What are we trying to accomplish?
Let us all acknowledge that broadcasting the days since the last bias incident in South Quad Residence Hall was unsuccessful. The tactic resembled a junior high achievement goal: If we can collect $200 in bottle returns for the food drive everyone gets a pizza party! If we can have zero bias incidents in three weeks everyone gets … oh wait … we’re in college.
The question I ask is what is the goal here? Is the goal to change the bigots at Michigan? That would be unrealistic. Is the goal to combat prejudice? That is a stretch. Posters, slogans and banners won’t erase the prejudices of a bigot, but they will make an ignorant teenager stop and think about how their words affect other people. Prejudice isn’t “a swastika on a whiteboard or a friend dropping the word ‘gay’” but ignorance is. The way to combat ignorance is to educate.
A bigot will look at those posters and shrug it off. An ignorant teenager will look at those posters and think, “Hey, I use that language, and it has become a habit that I need to stop.” If one out of every 50 students who are exposed to those posters stop and think about their language, I would consider the campaign successful. The goal of the Residents Hall Council’s anti-bias campaign should be to educate. It’s that simple.

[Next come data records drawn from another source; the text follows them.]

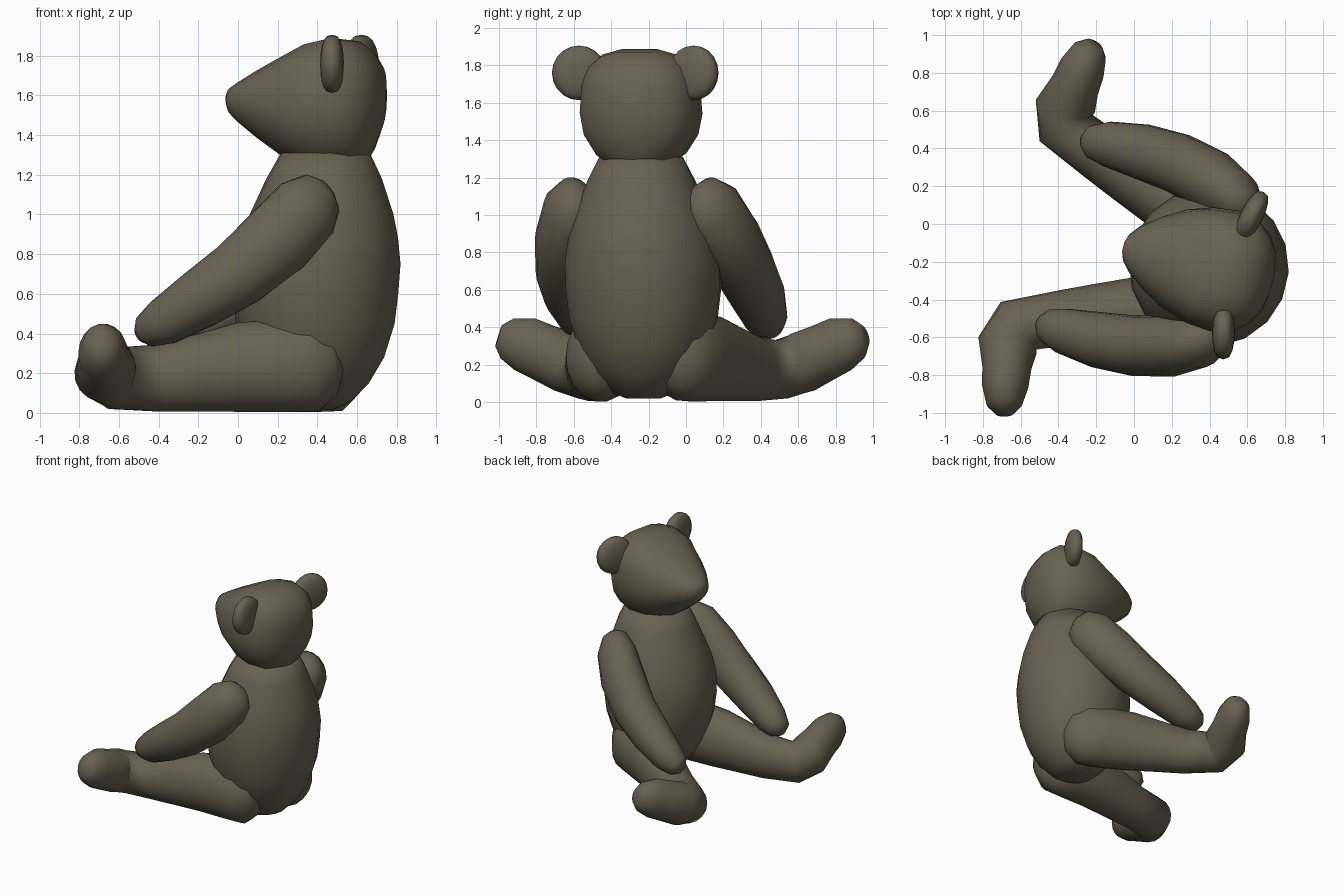
import bpy, bmesh, math
from mathutils import Vector, Matrix

# Bear is modelled facing local -x, symmetric in y, then turned and placed
YAW = math.radians(-13.6)
PLACE = Matrix.Translation((0.40, -0.23, 0)) @ Matrix.Rotation(YAW, 4, 'Z')
SIDES = 18

fur = bpy.data.materials.new("brown grey fur")
fur.diffuse_color = (0.14, 0.122, 0.085, 1)


def finish(name, bm, mirror):
    bmesh.ops.recalc_face_normals(bm, faces=bm.faces)
    for f in bm.faces:
        f.smooth = True
    mesh = bpy.data.meshes.new(name)
    bm.to_mesh(mesh)
    bm.free()
    mesh.materials.append(fur)
    ob = bpy.data.objects.new(name, mesh)
    bpy.context.collection.objects.link(ob)
    ob.matrix_world = PLACE
    if mirror:
        m = ob.modifiers.new("mirror", 'MIRROR')
        m.use_axis = (False, True, False)
        m.use_mirror_merge = False
    return ob


def loft(name, sections, axis=None, mirror=False, low_power=1):
    """Section: (x, y, z, half width, half height, top roundness power)."""
    bm = bmesh.new()
    pts = [Vector(s[:3]) for s in sections]
    rings = []
    for i, s in enumerate(sections):
        if axis:
            t = Vector(axis)
        else:
            d1 = pts[min(i + 1, len(pts) - 1)] - pts[i]
            d0 = pts[i] - pts[max(i - 1, 0)]
            t = (d0.normalized() + d1.normalized()).normalized()
        side = Vector((0, 1, 0)) if abs(t.z) > 0.99 else t.cross(Vector((0, 0, 1))).normalized()
        up = side.cross(t)
        power = s[5] if len(s) > 5 else 1
        ring = []
        for k in range(SIDES):
            a = 2 * math.pi * k / SIDES
            c, n = math.cos(a), math.sin(a)
            if n > 1e-6:
                c = math.copysign(abs(c) ** power, c)
                n = n ** power
            else:
                c = math.copysign(abs(c) ** low_power, c)
            ring.append(bm.verts.new(pts[i] + side * c * s[3] + up * n * s[4]))
        rings.append(ring)
    for a, b in zip(rings, rings[1:]):
        for k in range(SIDES):
            j = (k + 1) % SIDES
            bm.faces.new((a[k], a[j], b[j], b[k]))
    bm.faces.new(rings[0])
    bm.faces.new(rings[-1])
    return finish(name, bm, mirror)


# Body: height, centre, radius
body = [(0.018, -0.01, 0.09), (0.05, -0.01, 0.17), (0.15, -0.01, 0.27),
        (0.28, -0.01, 0.347), (0.45, -0.01, 0.40), (0.60, -0.01, 0.418),
        (0.75, 0.0, 0.42), (0.88, 0.01, 0.398), (1.0, 0.022, 0.363),
        (1.18, 0.035, 0.292), (1.31, 0.042, 0.225)]
loft("body", [(u, 0, z, r, r) for z, u, r in body], axis=(0, 0, 1))

# Head: nose to back, bottom, top, half width
head = [(-0.470, 1.55, 1.61, 0.025), (-0.455, 1.51, 1.635, 0.07),
        (-0.41, 1.465, 1.665, 0.125), (-0.31, 1.385, 1.725, 0.20),
        (-0.19, 1.30, 1.79, 0.27), (-0.05, 1.22, 1.86, 0.315),
        (0.08, 1.20, 1.89, 0.328), (0.20, 1.22, 1.875, 0.30),
        (0.275, 1.30, 1.82, 0.24), (0.322, 1.42, 1.75, 0.16),
        (0.342, 1.52, 1.66, 0.06)]
loft("head", [(u, 0, (a + b) / 2, w, (b - a) / 2, 0.68 if u > -0.1 else 0.88)
              for u, a, b, w in head], axis=(-1, 0, 0), low_power=1.18)

# Ears: flattened, blunt-edged balls swept slightly back
bm = bmesh.new()
bmesh.ops.create_uvsphere(bm, u_segments=16, v_segments=10, radius=1)
for v in bm.verts:
    v.co.x = math.copysign(abs(v.co.x) ** 0.7, v.co.x) if abs(v.co.x) > 1e-4 else 0
bm.transform(Matrix.Translation((0.152, 0.315, 1.76))
             @ Matrix.Rotation(math.radians(-13), 4, 'Z')
             @ Matrix.Diagonal((0.06, 0.145, 0.146, 1)))
finish("ears", bm, True)

# Arms: shoulder to paw
loft("arms", [(0.135, 0.33, 1.135, 0.04, 0.05), (0.11, 0.345, 1.11, 0.095, 0.125),
              (0.04, 0.388, 1.03, 0.145, 0.182), (-0.10, 0.45, 0.87, 0.165, 0.19),
              (-0.29, 0.497, 0.70, 0.16, 0.172), (-0.49, 0.512, 0.57, 0.148, 0.15),
              (-0.68, 0.508, 0.455, 0.12, 0.12), (-0.77, 0.498, 0.41, 0.088, 0.085),
              (-0.805, 0.49, 0.39, 0.04, 0.04)], mirror=True)

# Legs: hip to heel, turning outwards and up into the foot
loft("legs", [(0.18, 0.20, 0.26, 0.05, 0.07), (0.14, 0.21, 0.26, 0.12, 0.17),
              (0.04, 0.23, 0.243, 0.18, 0.238), (-0.12, 0.26, 0.238, 0.19, 0.238),
              (-0.32, 0.315, 0.23, 0.18, 0.229), (-0.52, 0.385, 0.20, 0.165, 0.198),
              (-0.71, 0.45, 0.175, 0.147, 0.172), (-0.915, 0.54, 0.175, 0.155, 0.16),
              (-0.943, 0.65, 0.213, 0.16, 0.165),
              (-0.918, 0.77, 0.265, 0.13, 0.155), (-0.903, 0.87, 0.31, 0.122, 0.15),
              (-0.885, 0.96, 0.34, 0.095, 0.115), (-0.872, 1.005, 0.355, 0.05, 0.06)],
     mirror=True)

A campus committee isn’t going to solve prejudice on Michigan’s campus. But I shudder to think of what would happen if every campaign decided it was better to do nothing than try something, no matter how small. If the best we have to offer is clever T-shirts and good intentions, then by all means, bring on the slogans.